Tim O'Connor <timoconnor@...>
 

Cities Service had a huge refinery in Lake Charles, Louisiana
served by the SP. There is a fine 1950 aerial shot of it in the
"SP Review 1978-1979" showing many tank cars in Cities Service
schemes, including LPG cars.

Timothy O'Connor <timoconnor@...>
Marlborough, Massachusetts

Re: More on tank cars

Mike Brock <brockm@...>
 

Bruce Smith writes about the uniform weathering appearance of some tank cars
during WW2:

Richard, I may not need those decals...I can't
make out a single reporting mark!! I think if I just sprayed them all
grime it would be pretty prototypical!
Yes, I've pointed out that photo to Richard myself. I'm a bit curious about
the cause of the look. These cars appear to be part of tank car trains that
were involved in avoiding German U boats...if I have my photo correct. If
that's the case, they may have been seeing more service than normal. The
point is, do you think the grime is from coal dust and cinders from steam
engines as opposed to it being the result of the process of
loading/unloading the contents? It does seem to be rather evenly put
down...it's difficult to see much in the way of liquids going down the
sides. One thing's for sure, those B&O engines are putting out a pretty
impressive smoke screen in their own right.

Mike

Re: Cities Service

tgmadden <tgmadden@...>
 

This is mostly a teaser, I'm afraid. Chuck Yungkurth stopped by this
afternoon and loaned me about 150 Pullman slides taken by Gerritt Bruins in
the '60s. One of them shows a string of tank cars, the second of which is a
Cities Service car. I promise to get a good slide scanner as soon as our
daughter comes through and presents us with another grandson (our second,
her first) and we return from Texas following the event. (Should take place
within the next two weeks, and we'll probably stay in Texas for 2 weeks
afterwards.)

In the meantime, I took a shot of the slide on a light table, using my
digital camera.
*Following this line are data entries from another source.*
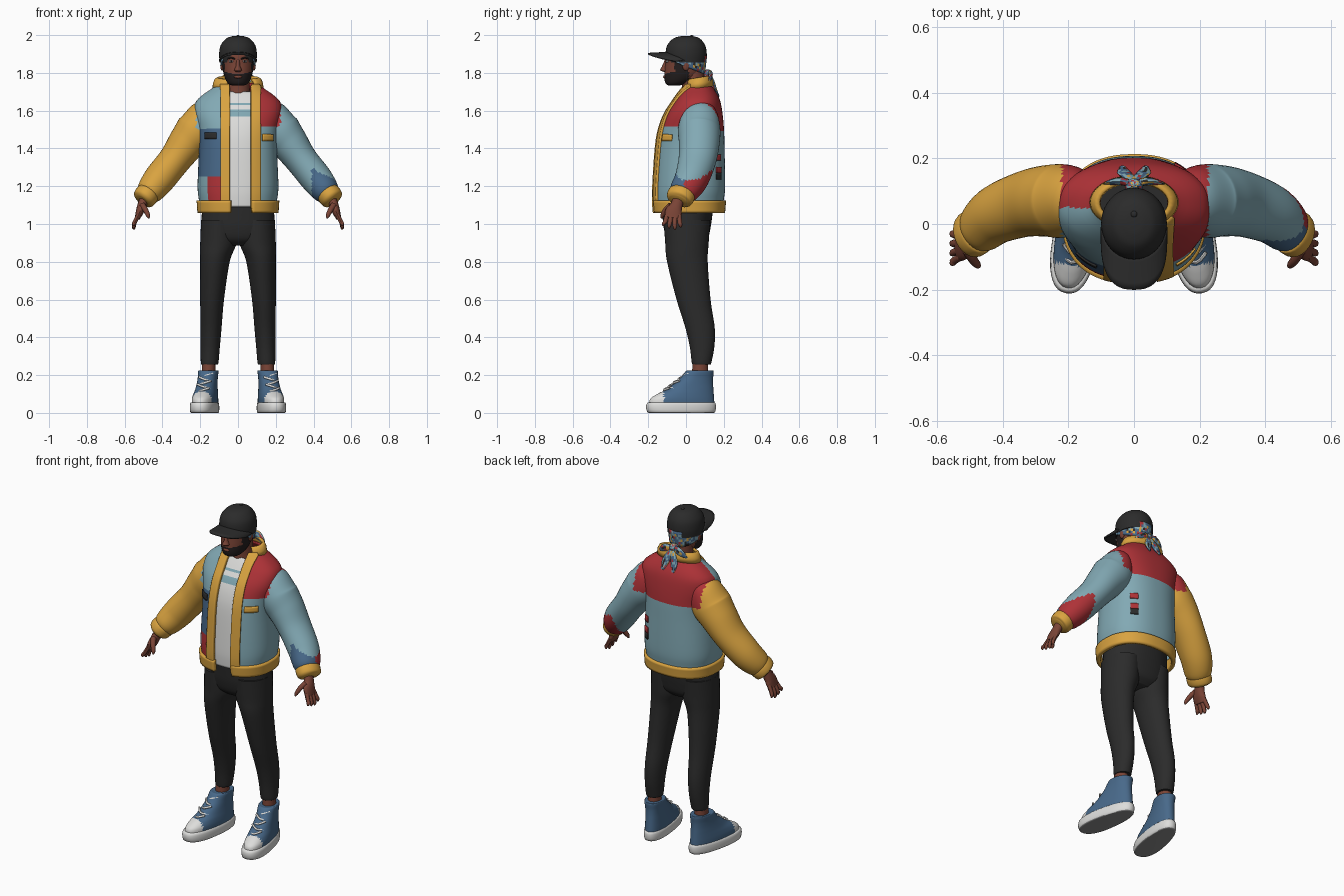
import bpy, bmesh, math, random
from mathutils import Vector, Matrix

random.seed(4)
if "Cube" in bpy.data.objects:
    bpy.data.objects.remove(bpy.data.objects["Cube"])

PALETTE = {"light_blue": "82A9B4", "denim": "48698A", "yellow": "D9A340", "red": "AE3237",
           "charcoal": "2B2B2B", "white": "DDDDDB", "skin": "7A4436", "hair": "231E1E",
           "grey": "8C8C8C"}
NAMES = list(PALETTE)
MATS = []
for key, code in PALETTE.items():
    srgb = [int(code[i:i + 2], 16) / 255 for i in (0, 2, 4)]
    col = [((c + 0.055) / 1.055) ** 2.4 for c in srgb] + [1]
    m = bpy.data.materials.new(key)
    m.use_nodes = True
    m.diffuse_color = col
    bsdf = m.node_tree.nodes["Principled BSDF"]
    bsdf.inputs["Base Color"].default_value = col
    bsdf.inputs["Roughness"].default_value = 0.8
    MATS.append(m)
made = []


def spline(rows, k=6):
    """Catmull-Rom through tuples of any length."""
    out = []
    for i in range(len(rows) - 1):
        a, b, c, d = (rows[max(0, min(len(rows) - 1, i + j))] for j in (-1, 0, 1, 2))
        for s in range(k):
            t = s / k
            out.append(tuple(q + t * (r - p) / 2 + t * t * (p - 2.5 * q + 2 * r - w / 2)
                             + t ** 3 * (1.5 * (q - r) + (w - p) / 2)
                             for p, q, r, w in zip(a, b, c, d)))
    return out + [tuple(rows[-1])]


def skin_grid(name, rings, color, closed=True, thick=0):
    """Bridge rings of points; color is a name or a rule (centre, normal) -> name."""
    bm = bmesh.new()
    vs = [[bm.verts.new(p) for p in r] for r in rings]
    n = len(vs[0])
    for a, b in zip(vs, vs[1:]):
        for i in range(n if closed else n - 1):
            j = (i + 1) % n
            bm.faces.new((a[i], a[j], b[j], b[i]))
    if closed and not thick:
        bm.faces.new(vs[0])
        bm.faces.new(vs[-1])
    bmesh.ops.recalc_face_normals(bm, faces=bm.faces)
    for f in bm.faces:
        c = color if isinstance(color, str) else color(f.calc_center_median(), f.normal)
        f.material_index = NAMES.index(c)
        f.smooth = True
    me = bpy.data.meshes.new(name)
    bm.to_mesh(me)
    bm.free()
    ob = bpy.data.objects.new(name, me)
    for m in MATS:
        me.materials.append(m)
    bpy.context.collection.objects.link(ob)
    if thick:
        mod = ob.modifiers.new("thickness", "SOLIDIFY")
        mod.thickness, mod.offset = thick, 0
    made.append(ob)
    return ob


def power(v, e):
    return math.copysign(abs(v) ** e, v)


def oval(row, t, e=1.0, off=0, egg=0):
    z, cx, yf, yb, rx = row
    s, c = power(math.sin(t), e), power(math.cos(t), e)
    return Vector((cx + (rx + off) * s * (1 + egg * c), (yf + yb) / 2 - ((yb - yf) / 2 + off) * c, z))


def stack(name, rows, color, n=40, e=1.0, egg=0, k=6):
    """Horizontal ovals: (z, centre x, front y, back y, half width)."""
    return skin_grid(name, [[oval(r, math.tau * i / n, e, 0, egg) for i in range(n)]
                            for r in spline(rows, k)], color)


def tube(name, pts, color, n=16, k=6):
    """Tapered limb along points: (x, y, z, radius across y, other radius)."""
    pts = spline(pts, k)
    rings = []
    for i, p in enumerate(pts):
        d = Vector(pts[min(i + 1, len(pts) - 1)][:3]) - Vector(pts[max(i - 1, 0)][:3])
        d.normalize()
        a = (Vector((0, 1, 0)) - d * d.y).normalized()
        b = d.cross(a)
        rings.append([Vector(p[:3]) + a * p[3] * math.cos(math.tau * j / n)
                      + b * p[4] * math.sin(math.tau * j / n) for j in range(n)])
    return skin_grid(name, rings, color)


def ball(name, loc, size, color):
    x, y, z = loc
    a, b, c = size
    rows = [(z - c * math.cos(h), x, y - b * math.sin(h), y + b * math.sin(h), a * math.sin(h))
            for h in (math.pi * (i + 0.1) / 10.2 for i in range(11))]
    return stack(name, rows, color, 16, k=1)


# Jacket torso shape, shared by shirt, shell, trims and patches
TORSO = spline([(1.06, 0, -.16, .19, .198), (1.12, 0, -.165, .195, .202), (1.2, 0, -.165, .203, .21),
                (1.4, 0, -.152, .2, .203), (1.5, 0, -.135, .197, .21), (1.58, 0, -.105, .19, .227),
                (1.64, 0, -.067, .18, .222), (1.68, 0, -.04, .165, .185), (1.72, 0, -.01, .14, .128),
                (1.75, 0, .01, .12, .1)])
BOX = 0.85


def torso_row(z):
    for a, b in zip(TORSO, TORSO[1:]):
        if z <= b[0]:
            f = (z - a[0]) / (b[0] - a[0])
            return tuple(p + f * (q - p) for p, q in zip(a, b))
    return TORSO[-1]


def angle(x, z):
    return math.asin(power(max(-.9, min(.9, x / torso_row(z)[4])), 1 / BOX))


def patch(name, xa, xb, z0, z1, off, color, thick=.006, nx=10, wrap=False, back=False):
    """Piece of the torso surface between two x values, round the back if wrap."""
    nz = max(2, round((z1 - z0) / .012))
    rings = []
    for i in range(nz + 1):
        z = z0 + (z1 - z0) * i / nz
        a, b = angle(xa, z), angle(xb, z) + (math.tau if wrap else 0)
        if back:
            a, b = math.pi - a, math.pi - b
        rings.append([oval(torso_row(z), a + (b - a) * j / nx, BOX, off) for j in range(nx + 1)])
    return skin_grid(name, rings, color, False, thick)


def jacket_color(c, n=None):
    if c.z > 1.515 and c.x > 0 or c.z > 1.49 and c.y > .05:
        return "red"
    if c.y < 0 and c.x < 0 and c.z < 1.5:
        if c.z > 1.25:
            return "denim"
        return "red" if c.x > -.155 else "light_blue"
    return "light_blue"


patch("shirt", -.13, .13, 1.09, 1.70, -.014,
      lambda c, n: "light_blue" if 1.565 < c.z < 1.61 or 1.63 < c.z < 1.64 else "white", nx=24)
patch("jacket_shell", .1, -.075, 1.07, 1.745, 0, jacket_color, .008, 100, True)
patch("jacket_hem", .07, -.035, 1.06, 1.125, .006, "yellow", .022, 80, True)
patch("right_placket", -.088, -.042, 1.08, 1.735, .006, "yellow", .02)
patch("left_placket", .066, .114, 1.08, 1.735, .006, "yellow", .02)
patch("right_pocket", -.17, -.11, 1.45, 1.485, .007, "charcoal")
patch("left_pocket", .125, .18, 1.44, 1.475, .007, "yellow")
for i, (z, col) in enumerate(((1.335, "red"), (1.27, "red"), (1.235, "charcoal"))):
    patch("back_badge_%d" % i, .12, .155, z, z + .033, .007, col, back=True)

# Collar rises toward the back of the neck
ring = []
for i in range(29):
    t = angle(.085, 1.73) + (angle(-.06, 1.73) + math.tau - angle(.085, 1.73)) * i / 28
    p = oval(torso_row(1.735), t, 1, .004)
    ring.append(p + Vector((0, 0, .02 * (1 - math.cos(t)) / 2)))
skin_grid("collar", [[p + Vector(((p.x) * s, (p.y - .06) * s, h)) for p in ring]
                     for s, h in ((.1, -.025), (.08, 0), (0, .02), (-.1, .025))], "yellow", False, .014)


def left_sleeve_color(c, n):
    if abs(c.x) < .225 and c.z > 1.5:
        return jacket_color(c)
    if c.z < 1.29 - .5 * (c.x - .4) and c.x > .39:
        return "red" if n.y > -.1 else "denim"
    return "light_blue"


def right_sleeve_color(c, n):
    return jacket_color(c) if abs(c.x) < .22 and c.z > 1.5 else "yellow"


# Arms, legs and feet, once per side
for s, side in ((1, "left"), (-1, "right")):
    def flip(pts):
        return [(s * p[0],) + tuple(p[1:]) for p in pts]

    tube(side + "_sleeve", flip([(.14, .075, 1.615, .06, .05), (.18, .075, 1.575, .095, .085),
                                 (.215, .07, 1.5, .112, .112), (.27, .07, 1.43, .108, .1),
                                 (.335, .06, 1.34, .1, .086), (.415, .03, 1.24, .09, .084),
                                 (.465, -.01, 1.175, .078, .072), (.485, -.025, 1.15, .06, .055)]),
         left_sleeve_color if s > 0 else right_sleeve_color, 40, 8)
    tube(side + "_cuff", flip([(.472, -.017, 1.168, .06, .055), (.48, -.022, 1.158, .073, .064),
                               (.5, -.037, 1.132, .07, .06), (.508, -.042, 1.122, .05, .04)]), "yellow", 24)
    tube(side + "_palm", flip([(.49, -.035, 1.15, .03, .024), (.508, -.05, 1.1, .032, .024),
                               (.52, -.065, 1.065, .045, .021), (.533, -.07, 1.03, .042, .014)]), "skin")
    for i in range(4):
        u = i - 1.5
        drop = .012 * abs(u - .3)
        tube("%s_finger_%d" % (side, i), flip([(.526, -.068 + u * .021, 1.05, .012, .012),
             (.546, -.072 + u * .026, 1.01, .012, .011), (.552, -.074 + u * .03, .98 + drop, .01, .01),
             (.55, -.074 + u * .031, .968 + drop, .004, .004)]), "skin", 8, 3)
    tube(side + "_thumb", flip([(.507, -.08, 1.1, .016, .016), (.49, -.108, 1.075, .014, .014),
                                (.476, -.125, 1.045, .011, .011), (.473, -.13, 1.03, .004, .004)]), "skin", 8, 3)

    stack(side + "_trouser_leg", [(1.02, s * .1, -.118, .128, .095), (.9, s * .104, -.11, .12, .096),
                                  (.8, s * .122, -.1, .115, .078), (.6, s * .137, -.05, .13, .063),
                                  (.45, s * .143, -.003, .152, .056), (.35, s * .147, .02, .15, .051),
                                  (.27, s * .15, .03, .135, .047), (.255, s * .15, .035, .13, .043)], "charcoal")
    stack(side + "_ankle", [(.17, s * .157, .03, .12, .036), (.27, s * .155, .035, .115, .036)], "skin", 20)

    shoe = [stack(side + "_sole", [(0, 0, -.265, .075, .06), (.004, 0, -.278, .085, .067),
                                   (.03, 0, -.285, .09, .069), (.052, 0, -.28, .087, .066),
                                   (.056, 0, -.27, .08, .06)],
                  lambda c, n: "grey" if n.z < -.7 else "white", e=.85, egg=.1, k=2),
            stack(side + "_shoe_upper", [(.045, 0, -.27, .082, .062), (.075, 0, -.262, .08, .062),
                                         (.1, 0, -.225, .078, .059), (.125, 0, -.175, .076, .055),
                                         (.155, 0, -.135, .074, .052), (.185, 0, -.1, .074, .051),
                                         (.222, 0, -.07, .077, .052), (.224, 0, -.055, .066, .042)],
                  lambda c, n: "white" if c.y < -.2 else "denim", e=.9, egg=.05)]
    for i in range(5):
        y, z = -.19 + .026 * i, .12 + .019 * i
        w = .012 * (-1) ** i
        shoe.append(tube("%s_lace_%d" % (side, i), [(-.034, y + .025, z - w, .006, .006),
                         (0, y, z, .006, .006), (.034, y + .025, z + w, .006, .006)], "white", 8, 3))
    for ob in shoe:
        ob.data.transform(Matrix.Translation((s * .157, .07, 0)) @ Matrix.Rotation(s * math.radians(10), 4, "Z"))

stack("trouser_hips", [(1.13, 0, -.13, .15, .185), (1.05, 0, -.125, .14, .192), (.98, 0, -.118, .13, .194),
                       (.92, 0, -.1, .115, .17), (.885, 0, -.06, .08, .1)], "charcoal", e=.9)

# Head, with the beard painted along the jaw
stack("neck", [(1.62, 0, -.025, .11, .07), (1.72, 0, -.02, .1, .062), (1.82, 0, -.03, .095, .062)], "skin", 28)


def face_color(c, n):
    beard = c.z < 1.797 + .25 * max(0, abs(c.x) - .03) and c.y < .015
    sideburn = abs(c.x) > .062 and c.z < 1.86 and -.06 < c.y < 0
    return "hair" if beard or sideburn else "skin"


HEAD = [(1.732, 0, -.09, -.04, .028), (1.742, 0, -.106, 0, .05), (1.765, 0, -.114, .05, .066),
        (1.8, 0, -.114, .085, .077), (1.85, 0, -.11, .1, .083), (1.9, 0, -.108, .103, .085),
        (1.95, 0, -.08, .08, .07)]
stack("head", HEAD, face_color, 56, k=8)
stack("nose", [(1.806, 0, -.12, -.09, .014), (1.815, 0, -.137, -.09, .02), (1.835, 0, -.127, -.09, .012),
               (1.87, 0, -.112, -.09, .009)], "skin", 16)
ball("lips", (0, -.113, 1.779), (.022, .008, .008), "skin")
for s, side in ((1, "left"), (-1, "right")):
    ball(side + "_eye", (s * .035, -.099, 1.861), (.014, .008, .006), "white")
    ball(side + "_pupil", (s * .035, -.105, 1.861), (.005, .004, .005), "hair")
    tube(side + "_eyebrow", [(s * .016, -.11, 1.873, .005, .004), (s * .036, -.103, 1.88, .005, .004),
                             (s * .056, -.088, 1.874, .003, .003)], "hair", 8, 3)
    ball(side + "_ear", (s * .084, .0, 1.84), (.01, .02, .028), "skin")


# Patterned bandana under the cap, knotted behind
def pattern(c, n):
    return random.choice(["denim"] * 5 + ["light_blue"] * 3 + ["red", "yellow", "charcoal"])


def scarf_row(z, low):
    f = (z - 1.8) / .1
    return (z, 0, -.112, .093 + .012 * f, .082 + .006 * f)


skin_grid("bandana", [[oval(scarf_row(1.89 - (.03 + .065 * math.sin(math.pi * j / 36)) * i / 6, 0),
                            1.05 + (math.tau - 2.1) * j / 36, 1, .004) for j in range(37)]
                      for i in range(7)], pattern, False, .008)
ball("bandana_knot", (0, .115, 1.795), (.028, .024, .024), pattern)
for s, side in ((1, "left"), (-1, "right")):
    tube(side + "_bandana_loop", [(0, .115, 1.79, .01, .01), (s * .035, .13, 1.79, .012, .025),
                                  (s * .075, .125, 1.765, .008, .018), (s * .09, .12, 1.755, .003, .006)],
         pattern, 12, 3)
    tube(side + "_bandana_tail", [(s * .005, .12, 1.79, .012, .012), (s * .015, .142, 1.755, .009, .02),
                                  (s * .03, .155, 1.715, .008, .022), (s * .035, .175, 1.675, .003, .008)],
         pattern, 12, 3)

# Baseball cap
stack("cap_crown", [(1.855, 0, -.1, .106, .097), (1.9, 0, -.108, .11, .1), (1.945, 0, -.1, .102, .092),
                    (1.98, 0, -.07, .076, .065), (1.993, 0, -.035, .045, .035), (1.996, 0, -.005, .015, .01)],
      "charcoal")
ball("cap_button", (0, .03, 1.994), (.01, .01, .006), "charcoal")
brim = []
for j in range(6):
    f = j / 5
    row = []
    for i in range(25):
        t = math.radians(-85 + 170 * i / 24)
        c = math.cos(t)
        row.append(Vector((.097 * power(math.sin(t), 1 - .2 * f),
                           -.095 * c * (1 - f) - .2 * f * c ** .55, 1.862 + .045 * c - .006 * f)))
    brim.append(row)
skin_grid("cap_brim", brim, "charcoal", False, .01)

# Smooth shading with crisp edges
bpy.ops.object.select_all(action="DESELECT")
for ob in made:
    ob.select_set(True)
bpy.context.view_layer.objects.active = made[0]
bpy.ops.object.shade_smooth_by_angle(angle=math.radians(45))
I touched up the contrast and brightness a bit and posted it
at http://home.att.net/~tgmadden/Albany.jpg Not the best resolution in the
world, but look at the size of the dome on the third tank car. The car in
front of the tanks looks to be a converted troop sleeper.

Tom M.